● Records supplied
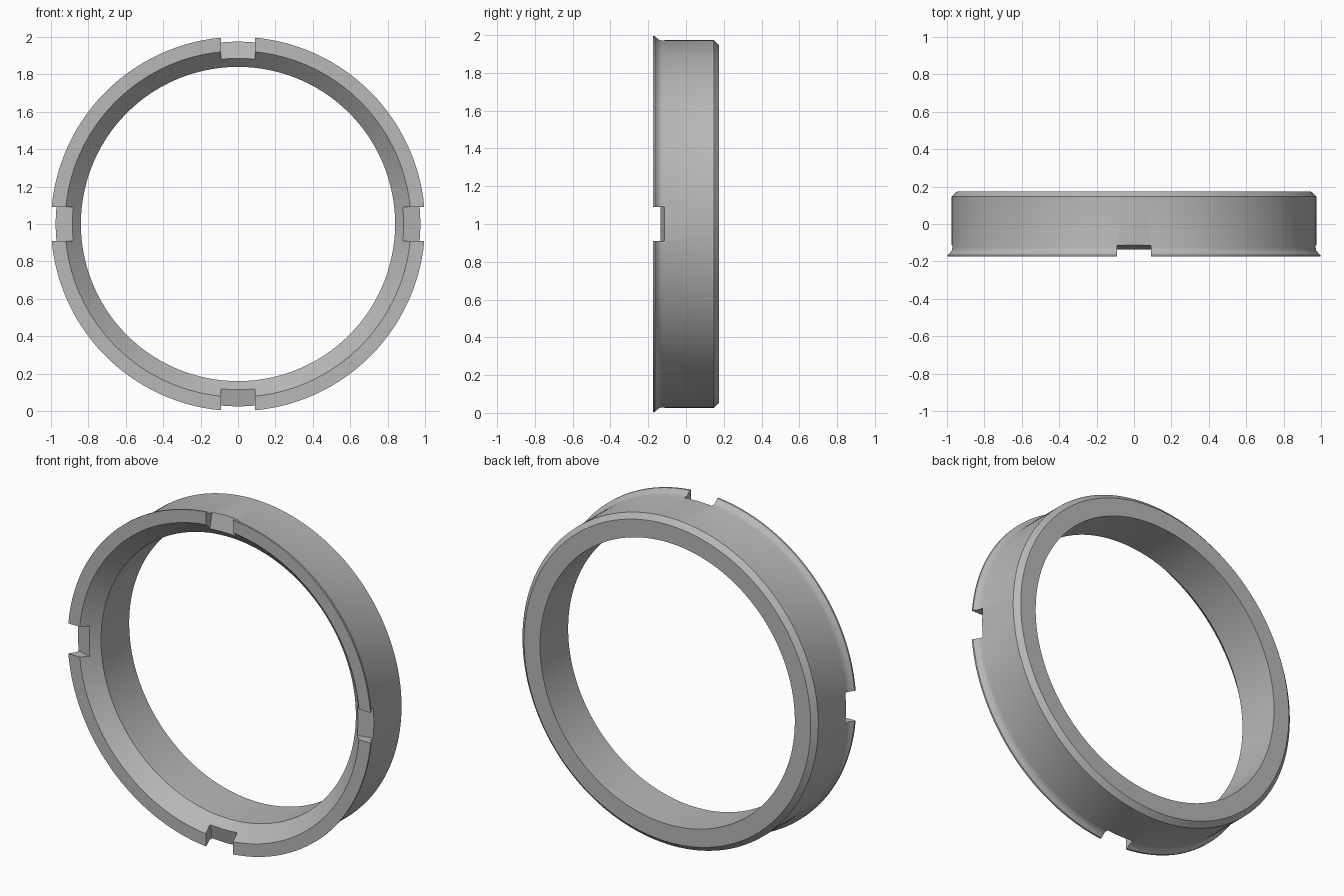
import bpy, bmesh, math
from mathutils import Matrix, Vector

cube = bpy.data.objects.get("Cube")
if cube:
    bpy.data.objects.remove(cube, do_unlink=True)

SEGMENTS = 160
CENTRE = Vector((0, 0, 1))

# Material
grey = bpy.data.materials.new("plain grey")
grey.use_nodes = True
colour = (0.48, 0.48, 0.48, 1)
grey.diffuse_color = colour
grey.node_tree.nodes["Principled BSDF"].inputs["Base Color"].default_value = colour


def make_object(name, bm):
    bmesh.ops.recalc_face_normals(bm, faces=bm.faces)
    mesh = bpy.data.meshes.new(name)
    bm.to_mesh(mesh)
    bm.free()
    mesh.materials.append(grey)
    obj = bpy.data.objects.new(name, mesh)
    bpy.context.collection.objects.link(obj)
    return obj


# Ring cross-section as (radius, y): lip, concave flare, body, chamfer, bore, countersink
profile = [(0.925, -0.175), (1.0, -0.175), (1.0, -0.165), (0.988, -0.153),
           (0.979, -0.142), (0.975, -0.125), (0.975, 0.147), (0.945, 0.175),
           (0.84, 0.175), (0.84, -0.09)]
bm = bmesh.new()
rings = []
for i in range(SEGMENTS):
    a = math.tau * (i + 0.5) / SEGMENTS
    rings.append([bm.verts.new(CENTRE + Vector((r * math.cos(a), y, r * math.sin(a))))
                  for r, y in profile])
for i, ring in enumerate(rings):
    following = rings[(i + 1) % SEGMENTS]
    for j in range(len(profile)):
        k = (j + 1) % len(profile)
        bm.faces.new((ring[j], ring[k], following[k], following[j]))
ring_body = make_object("flanged_ring", bm)

# Four notch cutters with a slightly sloping floor
notch = [(0.8, -0.156), (1.05, -0.095), (1.05, -0.3), (0.8, -0.3)]
bm = bmesh.new()
for quarter in range(4):
    turn = Matrix.Rotation(quarter * math.pi / 2, 3, 'Y')
    sides = [[bm.verts.new(CENTRE + turn @ Vector((r, y, w))) for r, y in notch]
             for w in (-0.09, 0.09)]
    for side in sides:
        bm.faces.new(side)
    for j in range(4):
        k = (j + 1) % 4
        bm.faces.new((sides[0][j], sides[0][k], sides[1][k], sides[1][j]))
cutter = make_object("notch_cutter", bm)
cutter.hide_render = True

# Cut the notches, then smooth the round surfaces
cut = ring_body.modifiers.new("notches", 'BOOLEAN')
cut.operation = 'DIFFERENCE'
cut.solver = 'EXACT'
cut.object = cutter
bpy.ops.object.select_all(action='DESELECT')
ring_body.select_set(True)
bpy.context.view_layer.objects.active = ring_body
bpy.ops.object.modifier_apply(modifier=cut.name)
bpy.data.objects.remove(cutter, do_unlink=True)
bpy.ops.object.shade_smooth_by_angle(angle=math.radians(30))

● Try it
Once you find the string "bmesh" in a line of the records, copy that line.

● Written reply
import bpy, bmesh, math
    bmesh.ops.recalc_face_normals(bm, faces=bm.faces)
bm = bmesh.new()
bm = bmesh.new()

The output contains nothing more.